WHAT YOU WILL DO: Nothing outside the range below should be printed. Output exactly the lines from the line with "# Small press over the first station" to the line with "# Roller press over the second station", both included.
════
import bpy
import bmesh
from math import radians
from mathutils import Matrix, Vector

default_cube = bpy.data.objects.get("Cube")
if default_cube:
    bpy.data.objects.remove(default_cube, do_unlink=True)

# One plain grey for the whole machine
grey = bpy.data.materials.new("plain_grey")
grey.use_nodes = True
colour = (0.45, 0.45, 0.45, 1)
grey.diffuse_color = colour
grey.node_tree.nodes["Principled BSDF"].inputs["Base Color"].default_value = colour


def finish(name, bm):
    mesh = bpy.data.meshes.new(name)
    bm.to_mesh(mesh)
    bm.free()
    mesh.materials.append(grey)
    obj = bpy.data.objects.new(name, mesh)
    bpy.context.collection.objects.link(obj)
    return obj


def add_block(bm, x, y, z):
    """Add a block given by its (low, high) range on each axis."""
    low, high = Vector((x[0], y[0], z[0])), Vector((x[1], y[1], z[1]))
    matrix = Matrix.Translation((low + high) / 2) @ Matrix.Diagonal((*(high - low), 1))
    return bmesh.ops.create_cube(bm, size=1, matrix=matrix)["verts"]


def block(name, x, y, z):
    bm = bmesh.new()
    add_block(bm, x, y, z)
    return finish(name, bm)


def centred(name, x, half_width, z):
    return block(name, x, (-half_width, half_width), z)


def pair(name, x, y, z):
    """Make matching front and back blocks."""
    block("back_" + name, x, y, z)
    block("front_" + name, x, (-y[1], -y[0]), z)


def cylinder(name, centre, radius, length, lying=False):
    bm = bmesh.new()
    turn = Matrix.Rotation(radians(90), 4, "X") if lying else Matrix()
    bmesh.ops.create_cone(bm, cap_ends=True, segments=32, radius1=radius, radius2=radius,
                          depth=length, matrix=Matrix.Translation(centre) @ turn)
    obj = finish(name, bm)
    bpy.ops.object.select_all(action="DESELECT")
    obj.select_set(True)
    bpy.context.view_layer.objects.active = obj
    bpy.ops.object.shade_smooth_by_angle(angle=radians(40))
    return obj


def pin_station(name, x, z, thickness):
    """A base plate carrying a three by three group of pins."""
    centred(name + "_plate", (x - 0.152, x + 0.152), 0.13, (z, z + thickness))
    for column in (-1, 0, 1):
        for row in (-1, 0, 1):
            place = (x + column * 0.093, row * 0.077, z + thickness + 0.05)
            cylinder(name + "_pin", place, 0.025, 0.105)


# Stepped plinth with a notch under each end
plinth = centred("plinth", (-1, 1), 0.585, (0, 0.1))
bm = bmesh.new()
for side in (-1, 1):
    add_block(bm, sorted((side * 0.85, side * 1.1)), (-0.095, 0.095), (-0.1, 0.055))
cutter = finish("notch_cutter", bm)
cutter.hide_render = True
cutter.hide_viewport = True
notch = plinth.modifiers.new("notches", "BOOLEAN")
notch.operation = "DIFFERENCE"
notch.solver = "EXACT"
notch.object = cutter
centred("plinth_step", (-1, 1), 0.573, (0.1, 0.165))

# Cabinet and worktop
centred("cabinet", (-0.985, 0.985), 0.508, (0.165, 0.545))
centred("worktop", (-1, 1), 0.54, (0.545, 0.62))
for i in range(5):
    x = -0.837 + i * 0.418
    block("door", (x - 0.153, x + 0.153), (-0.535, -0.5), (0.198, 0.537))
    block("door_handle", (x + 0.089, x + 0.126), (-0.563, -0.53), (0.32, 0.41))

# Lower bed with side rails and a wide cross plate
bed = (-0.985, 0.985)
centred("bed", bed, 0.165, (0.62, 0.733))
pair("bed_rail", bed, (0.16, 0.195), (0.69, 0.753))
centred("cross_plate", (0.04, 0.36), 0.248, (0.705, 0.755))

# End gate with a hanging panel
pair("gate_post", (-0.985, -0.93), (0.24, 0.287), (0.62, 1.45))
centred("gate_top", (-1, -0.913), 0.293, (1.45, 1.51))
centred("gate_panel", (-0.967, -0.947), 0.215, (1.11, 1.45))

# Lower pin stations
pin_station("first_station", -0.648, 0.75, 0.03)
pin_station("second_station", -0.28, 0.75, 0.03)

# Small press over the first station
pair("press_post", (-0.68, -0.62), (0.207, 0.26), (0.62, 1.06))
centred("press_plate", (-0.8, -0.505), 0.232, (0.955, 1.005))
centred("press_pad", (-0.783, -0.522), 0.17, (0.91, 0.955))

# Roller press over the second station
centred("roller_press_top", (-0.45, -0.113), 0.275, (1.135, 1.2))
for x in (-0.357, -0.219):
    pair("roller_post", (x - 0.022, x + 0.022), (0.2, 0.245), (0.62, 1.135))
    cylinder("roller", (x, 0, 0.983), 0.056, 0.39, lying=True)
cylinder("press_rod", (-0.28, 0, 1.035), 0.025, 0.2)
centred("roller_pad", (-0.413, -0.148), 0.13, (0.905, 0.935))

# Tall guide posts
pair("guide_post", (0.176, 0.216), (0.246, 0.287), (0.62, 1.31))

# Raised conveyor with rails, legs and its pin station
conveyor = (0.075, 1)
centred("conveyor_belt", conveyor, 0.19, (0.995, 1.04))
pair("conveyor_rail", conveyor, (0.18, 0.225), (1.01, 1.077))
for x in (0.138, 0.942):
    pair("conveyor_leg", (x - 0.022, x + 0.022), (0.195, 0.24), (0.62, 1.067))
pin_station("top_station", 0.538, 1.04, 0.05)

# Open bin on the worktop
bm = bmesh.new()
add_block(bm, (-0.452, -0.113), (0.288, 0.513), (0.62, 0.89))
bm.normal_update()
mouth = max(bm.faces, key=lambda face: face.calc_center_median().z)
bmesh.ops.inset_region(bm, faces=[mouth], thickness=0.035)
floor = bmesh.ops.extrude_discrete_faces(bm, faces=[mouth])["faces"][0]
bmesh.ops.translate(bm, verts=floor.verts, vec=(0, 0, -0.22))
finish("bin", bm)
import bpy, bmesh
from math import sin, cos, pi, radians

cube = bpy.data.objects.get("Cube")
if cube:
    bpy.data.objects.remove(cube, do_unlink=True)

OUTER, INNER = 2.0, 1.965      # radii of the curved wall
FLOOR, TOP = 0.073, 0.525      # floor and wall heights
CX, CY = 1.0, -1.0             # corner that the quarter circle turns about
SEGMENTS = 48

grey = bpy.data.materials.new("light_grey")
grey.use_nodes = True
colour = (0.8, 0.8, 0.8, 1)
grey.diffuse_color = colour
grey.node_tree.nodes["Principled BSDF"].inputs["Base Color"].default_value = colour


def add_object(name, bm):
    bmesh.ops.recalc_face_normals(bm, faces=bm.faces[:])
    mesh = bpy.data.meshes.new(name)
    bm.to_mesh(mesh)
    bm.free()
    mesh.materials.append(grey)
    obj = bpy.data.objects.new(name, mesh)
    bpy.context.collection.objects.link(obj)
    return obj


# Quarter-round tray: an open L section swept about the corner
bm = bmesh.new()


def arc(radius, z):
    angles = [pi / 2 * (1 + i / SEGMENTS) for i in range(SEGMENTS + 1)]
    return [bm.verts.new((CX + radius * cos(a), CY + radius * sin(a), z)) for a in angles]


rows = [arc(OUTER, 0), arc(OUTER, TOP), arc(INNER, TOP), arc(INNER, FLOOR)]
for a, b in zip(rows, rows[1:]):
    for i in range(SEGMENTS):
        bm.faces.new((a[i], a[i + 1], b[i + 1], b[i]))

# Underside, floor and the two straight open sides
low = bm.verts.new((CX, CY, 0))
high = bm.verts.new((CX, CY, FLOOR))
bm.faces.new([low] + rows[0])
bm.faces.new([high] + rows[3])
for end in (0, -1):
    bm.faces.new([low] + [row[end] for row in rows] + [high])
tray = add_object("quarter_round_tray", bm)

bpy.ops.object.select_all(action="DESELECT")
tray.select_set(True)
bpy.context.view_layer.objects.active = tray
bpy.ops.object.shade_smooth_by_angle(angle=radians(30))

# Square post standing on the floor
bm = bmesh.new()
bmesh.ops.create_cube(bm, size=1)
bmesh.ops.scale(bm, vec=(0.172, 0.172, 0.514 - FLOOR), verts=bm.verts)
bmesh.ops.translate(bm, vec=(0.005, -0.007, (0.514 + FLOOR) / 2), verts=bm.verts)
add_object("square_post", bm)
════
WRITTEN RESPONSE:
# Small press over the first station
pair("press_post", (-0.68, -0.62), (0.207, 0.26), (0.62, 1.06))
centred("press_plate", (-0.8, -0.505), 0.232, (0.955, 1.005))
centred("press_pad", (-0.783, -0.522), 0.17, (0.91, 0.955))

# Roller press over the second station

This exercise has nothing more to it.